What To Do With Crests – Updated


Yesterday — on April 1st, which is about as warning bells as they come — I uploaded a post with a host of new art. This post is as much an admission that that post, somewhat subtly, is a joke. … Continue reading

Posted in Art, Biology, Paleobiology, Paleontology, Philosophy, Reconstruction | Tagged , , | 2 Comments

What To Do With Crests


Over the course of looking at the new specimen of Edmontosaurus (Bell et al., 2014) sporting an odd accretion, I had an epiphany: The “cock’s comb” was, in fact, merely a segment of the neck, falsely and purposely isolated by … Continue reading

Posted in Art, Biology, Paleobiology, Paleontology, Reconstruction | Tagged , , | 5 Comments

The Emaciated Tyrannosaur – a Reply to Ford, 1997


Posted in Biological Comparison, Biology, Paleobiology, Paleontology, Reconstruction | Tagged , , , , , , , | 27 Comments

A Saw in the Jaw of a Sea-God


The Devonian was a time of wonder and mystique. The Age of Fishes, it capped the rise of vertebrates and heralded the rise of skeletal diversity. Fish in this age began to inch towards the shore; some would have crawled … Continue reading

Posted in Biological Comparison | Tagged , , , , , , , | 12 Comments

Something About Overbites

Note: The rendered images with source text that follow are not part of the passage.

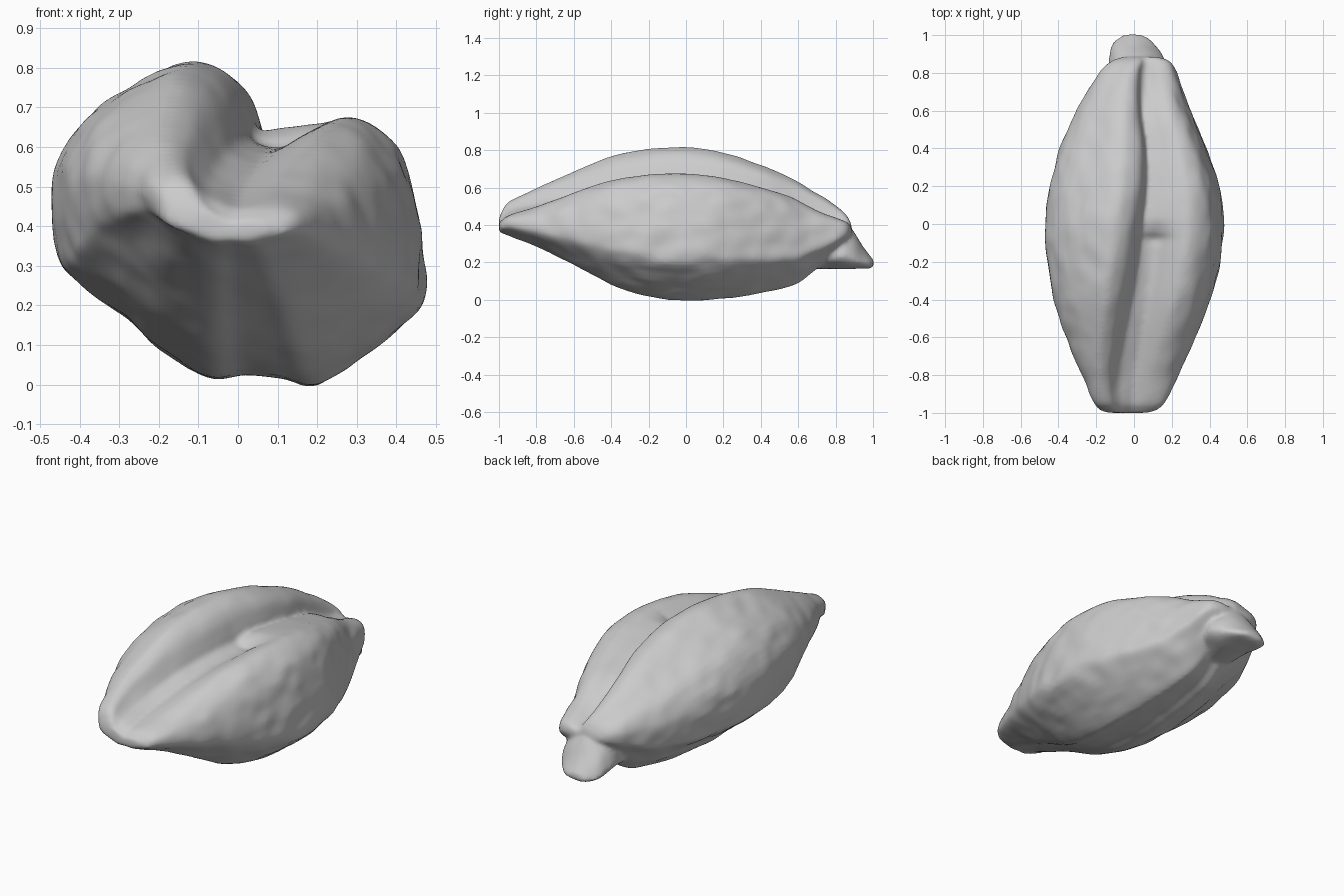
import bpy
import bmesh
import math
from mathutils import Vector, noise

cube = bpy.data.objects.get("Cube")
if cube:
    bpy.data.objects.remove(cube, do_unlink=True)

# Single husk colour
husk = bpy.data.materials.new("pale grey husk")
husk.use_nodes = True
colour = (0.6, 0.6, 0.6, 1)
husk.diffuse_color = colour
husk.node_tree.nodes["Principled BSDF"].inputs["Base Color"].default_value = colour


def spline(points, steps, closed=False):
    """Catmull-Rom samples through points of any dimension."""
    pts = [Vector(p) for p in points]
    n = len(pts)
    pick = (lambda i: pts[i % n]) if closed else (lambda i: pts[max(0, min(n - 1, i))])
    out = []
    for i in range(n if closed else n - 1):
        a, b, c, d = (pick(i + k) for k in (-1, 0, 1, 2))
        for s in range(steps):
            t = s / steps
            out.append(b + (c - a) * (t / 2)
                       + (a * 2 - b * 5 + c * 4 - d) * (t * t / 2)
                       + (b * 3 - a - c * 3 + d) * (t ** 3 / 2))
    if not closed:
        out.append(pts[-1])
    return out


def smoothstep(a, b, x):
    t = max(0, min(1, (x - a) / (b - a)))
    return t * t * (3 - 2 * t)


def kernel_relief(u, w, y):
    """Raised rear furrow floor with a dent, and a lifted front flank edge."""
    floor = math.exp(-((u - 0.24) / 0.17) ** 2) * smoothstep(0.55, 0.68, w)
    rise = 0.055 * smoothstep(-0.12, 0.04, y) * (1 - smoothstep(0.5, 0.8, y))
    dent = 0.015 * math.exp(-((y + 0.08) / 0.02) ** 2)
    flank = smoothstep(0.5, 0.9, -u) * (1 - smoothstep(0.5, 0.8, w))
    front = smoothstep(-1, -0.85, y) * (1 - smoothstep(-0.6, -0.2, y))
    return floor * (rise - dent) + 0.04 * flank * front


def loft(name, section, stations, rough, relief=None):
    """Sweep a unit section along y, fitted to each station's box.
    Station: y, left, right, bottom, top, crease shift, right ridge drop."""
    bm = bmesh.new()
    rings = []
    for y, x0, x1, z0, z1, shift, drop in stations:
        ring = []
        for u, w in section:
            x = (x0 + x1) / 2 + (x1 - x0) / 2 * u
            lean = 1 - 0.5 * smoothstep(0, 0.2, u)
            x += shift * lean * max(0, 1 - u * u) * smoothstep(0.4, 0.8, w)
            level = w * (1 - drop * smoothstep(-0.05, 0.3, u) * w)
            z = z0 + (z1 - z0) * level
            if relief:
                z += relief(u, w, y)
            p = Vector((x, y, z))
            bump = noise.noise(Vector((x * 12, y * 9, z * 12)))
            p += Vector((u, 0, w - 0.5)) * bump * rough
            ring.append(bm.verts.new(p))
        rings.append(ring)
    n = len(section)
    for a, b in zip(rings, rings[1:]):
        for i in range(n):
            j = (i + 1) % n
            bm.faces.new((a[i], a[j], b[j], b[i]))
    # Rounded-off end fans
    for ring in (rings[0], rings[-1]):
        mid = sum((v.co for v in ring), Vector()) / n
        hub = bm.verts.new(mid)
        for i in range(n):
            bm.faces.new((ring[i], ring[(i + 1) % n], hub))
    bmesh.ops.recalc_face_normals(bm, faces=bm.faces)
    mesh = bpy.data.meshes.new(name)
    bm.to_mesh(mesh)
    bm.free()
    mesh.materials.append(husk)
    obj = bpy.data.objects.new(name, mesh)
    bpy.context.collection.objects.link(obj)
    for poly in mesh.polygons:
        poly.use_smooth = True
    return obj


# Kernel cross-section: keeled belly, two ridges and an overhung furrow
profile = [(-.07, .015), (.02, .025), (.12, .01), (.2, 0), (.34, .09), (.45, .19),
           (.47, .28), (.455, .42), (.425, .54), (.37, .63), (.28, .67), (.2, .64),
           (.12, .595), (.05, .61), (.03, .66), (0, .74), (-.05, .79), (-.13, .81),
           (-.27, .745), (-.4, .65), (-.47, .5), (-.45, .32), (-.41, .26),
           (-.29, .17), (-.2, .09)]
kernel_section = [(p.x / .47, p.y / .81) for p in spline(profile, 4, True)]

# Kernel stations from the blunt front tip to the germ end
kernel_stations = [
    (-1, -.12, .06, .37, .43, -.02, .25),
    (-.985, -.18, .12, .355, .475, -.06, .35),
    (-.94, -.215, .17, .34, .53, -.09, .32),
    (-.8, -.28, .235, .285, .595, -.1, .2),
    (-.6, -.36, .325, .19, .685, -.08, .08),
    (-.4, -.425, .405, .085, .765, -.05, .02),
    (-.2, -.46, .455, .02, .805, -.02, 0),
    (0, -.47, .475, 0, .815, 0, 0),
    (.2, -.445, .45, .01, .785, .03, 0),
    (.4, -.39, .385, .04, .72, .04, 0),
    (.58, -.315, .31, .085, .64, .02, .01),
    (.7, -.25, .26, .165, .57, .01, .08),
    (.8, -.185, .225, .25, .505, 0, .12),
    (.86, -.12, .19, .31, .45, 0, .1),
    (.885, -.06, .13, .35, .4, 0, 0)]
kernel = loft("grain_kernel", kernel_section, spline(kernel_stations, 8), 0.011,
              kernel_relief)

# Germ nub: flat underside, domed top, tapering to the rear tip
nub_section = []
for k in range(40):
    a = math.tau * k / 40
    s = math.sin(a)
    nub_section.append((math.cos(a) * (1 - 0.2 * max(0, s)),
                        0.3 + s * (0.7 if s > 0 else 0.3)))
nub_stations = [
    (.62, -.08, .08, .15, .26, 0, 0),
    (.7, -.11, .12, .165, .35, 0, 0),
    (.82, -.135, .17, .165, .41, 0, 0),
    (.89, -.135, .155, .165, .37, 0, 0),
    (.95, -.12, .11, .165, .28, 0, 0),
    (.985, -.085, .075, .17, .235, 0, 0),
    (1.003, -.045, .04, .18, .215, 0, 0)]
nub = loft("germ_nub", nub_section, spline(nub_stations, 5), 0.01)

# Grow the nub into the kernel as one continuous skin
bpy.ops.object.select_all(action="DESELECT")
for part in (nub, kernel):
    part.select_set(True)
bpy.context.view_layer.objects.active = kernel
bpy.ops.object.join()
skin = kernel.modifiers.new("skin", "REMESH")
skin.mode = "VOXEL"
skin.voxel_size = 0.012
skin.use_smooth_shade = True
soften = kernel.modifiers.new("soften", "SMOOTH")
soften.factor = 0.5
soften.iterations = 4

Some animals have overbites. it’s fairly common enough that animals (and humans) are born where the upper and lower dentition do not precisely match. Sometimes this alignment can be severe and affects diet. Other times, it is hardly noticeable. But … Continue reading

Posted in Art, Paleobiology, Paleontology, Reconstruction | Tagged , , , , , , , , , , , , , , , , | 10 Comments

Adding a Little More


Sometimes I’m a bit lazy in my stippling of skulls, and try to be loose about details, and this is generally true when the target is pretty tiny. In the case of my cookiecutter shark stipple (if you can find … Continue reading

Posted in Art, Biology, Paleontology, Reconstruction, Taphonomy | Tagged , , , , | 3 Comments

Recrowning the Unicorn


Tsintaosaurus spinorhinus [n1] is infamously known as the “unicorn” of hadrosaurs, a lambeosaurine (tsintaosaurin, from Tsintaosaurini) hadrosaurid with a single elongated, solid bony spike protruding from its forehead. The skull was never complete, but it wouldn’t matter, as the diversity … Continue reading

Posted in Art, Paleontology, Reconstruction, Taphonomy | Tagged , , , , , | 10 Comments